While at the weekend the centre of Horsham can be busy, a short distance away is the tranquil Causeway. This tree-lined street is commonly thought of as one of the most beautiful streets in Sussex. Here there is a mixture of 15th and 16th century houses, one of which is home to the Horsham Museum and Art Gallery. The museum has been collecting artefacts since it opened in 1893 and now has a treasure trove of local history objects displayed in 26 galleries. It also boasts two galleries featuring the work of local artists and craftspeople. One of Horsham’s oldest buildings may be found at the end of the Causeway. The picturesque St. Mary’s church - built around 1247 - is certainly worth a visit.

The area around Horsham is equally worth exploring. A short distance from the town centre is Warnham Nature Reserve where over 100 species of bird may be found. Further afield is the South Downs National Park, recognised as an area of outstanding natural beauty.

Where to stay?

A convenient 10-minute walk from the town centre is Sillett House Bed and Breakfast, a refurbished Victorian house. There are two individual en-suite bedrooms situated on the first floor. Both rooms are doubles and one can be set as a twin. For larger groups and families looking for self-catering facilities, Byre Cottages can sleep two, four or six people. A 15-minute drive from the centre of Horsham, it is situated in the South Downs National Park.

Where to eat? 

The town centre offers a wide choice. For light lunches or afternoon teas, the Artisan Patisserie has a huge choice of different teas and enticing cakes. For those seeking a fine-dining experience, Restaurant Tristan is the latest platform for Michelin-starred chef, Tristan Mason. Pub-restaurant, Crompton's has also proven popular. It serves lunch and dinner in either their cosy restaurant space or spacious conservatory.
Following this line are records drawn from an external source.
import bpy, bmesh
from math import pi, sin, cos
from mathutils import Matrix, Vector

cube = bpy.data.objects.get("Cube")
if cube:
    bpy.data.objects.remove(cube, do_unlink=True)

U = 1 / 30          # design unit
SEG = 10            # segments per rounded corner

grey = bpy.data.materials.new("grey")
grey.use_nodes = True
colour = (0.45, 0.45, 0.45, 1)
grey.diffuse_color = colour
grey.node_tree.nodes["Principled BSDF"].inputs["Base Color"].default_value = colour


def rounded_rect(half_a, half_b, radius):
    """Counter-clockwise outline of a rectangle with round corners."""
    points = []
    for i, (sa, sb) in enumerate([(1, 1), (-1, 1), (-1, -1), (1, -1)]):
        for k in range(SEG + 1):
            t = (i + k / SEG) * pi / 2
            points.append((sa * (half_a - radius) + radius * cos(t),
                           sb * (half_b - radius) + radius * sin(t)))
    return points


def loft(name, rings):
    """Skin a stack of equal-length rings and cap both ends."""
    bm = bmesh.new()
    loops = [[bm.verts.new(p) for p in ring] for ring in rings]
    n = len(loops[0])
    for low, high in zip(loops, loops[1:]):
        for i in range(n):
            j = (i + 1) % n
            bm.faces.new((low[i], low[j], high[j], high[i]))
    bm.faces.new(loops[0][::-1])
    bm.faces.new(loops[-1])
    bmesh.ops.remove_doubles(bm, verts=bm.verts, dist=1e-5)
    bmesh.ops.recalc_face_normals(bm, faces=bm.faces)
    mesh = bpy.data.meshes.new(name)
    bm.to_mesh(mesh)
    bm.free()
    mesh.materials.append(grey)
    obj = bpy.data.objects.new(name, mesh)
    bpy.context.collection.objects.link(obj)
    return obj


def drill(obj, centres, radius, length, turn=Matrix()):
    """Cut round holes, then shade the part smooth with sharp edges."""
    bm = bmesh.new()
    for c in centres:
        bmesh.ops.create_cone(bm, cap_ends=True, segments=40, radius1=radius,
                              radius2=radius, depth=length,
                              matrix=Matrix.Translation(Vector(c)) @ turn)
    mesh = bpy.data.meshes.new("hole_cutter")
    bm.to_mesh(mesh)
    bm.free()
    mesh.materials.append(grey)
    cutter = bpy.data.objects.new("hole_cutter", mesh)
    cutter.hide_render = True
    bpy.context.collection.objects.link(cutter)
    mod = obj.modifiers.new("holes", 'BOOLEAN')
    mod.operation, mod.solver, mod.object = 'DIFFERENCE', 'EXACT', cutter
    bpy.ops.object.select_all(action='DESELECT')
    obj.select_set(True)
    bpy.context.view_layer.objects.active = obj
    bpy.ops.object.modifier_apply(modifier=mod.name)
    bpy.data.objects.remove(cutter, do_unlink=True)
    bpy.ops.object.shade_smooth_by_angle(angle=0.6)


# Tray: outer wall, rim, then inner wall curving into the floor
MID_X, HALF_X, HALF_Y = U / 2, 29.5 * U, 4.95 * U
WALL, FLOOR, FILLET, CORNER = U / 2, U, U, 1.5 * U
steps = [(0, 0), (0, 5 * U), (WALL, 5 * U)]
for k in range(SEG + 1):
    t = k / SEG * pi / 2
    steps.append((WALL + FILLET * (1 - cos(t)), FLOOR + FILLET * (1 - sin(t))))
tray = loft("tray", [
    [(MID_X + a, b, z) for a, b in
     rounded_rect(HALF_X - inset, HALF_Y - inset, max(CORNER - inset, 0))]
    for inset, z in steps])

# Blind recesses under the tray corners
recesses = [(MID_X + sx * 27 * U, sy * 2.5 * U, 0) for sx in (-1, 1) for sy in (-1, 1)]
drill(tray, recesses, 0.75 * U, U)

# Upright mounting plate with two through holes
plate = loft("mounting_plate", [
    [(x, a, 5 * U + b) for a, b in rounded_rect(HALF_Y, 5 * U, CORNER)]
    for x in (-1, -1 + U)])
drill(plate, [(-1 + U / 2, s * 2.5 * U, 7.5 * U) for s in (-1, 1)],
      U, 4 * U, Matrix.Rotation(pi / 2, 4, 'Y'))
Tell us a secret

The romantic poet Percy Bysshe Shelley was born in 1792 at Field Place, near Horsham.



Sponsored content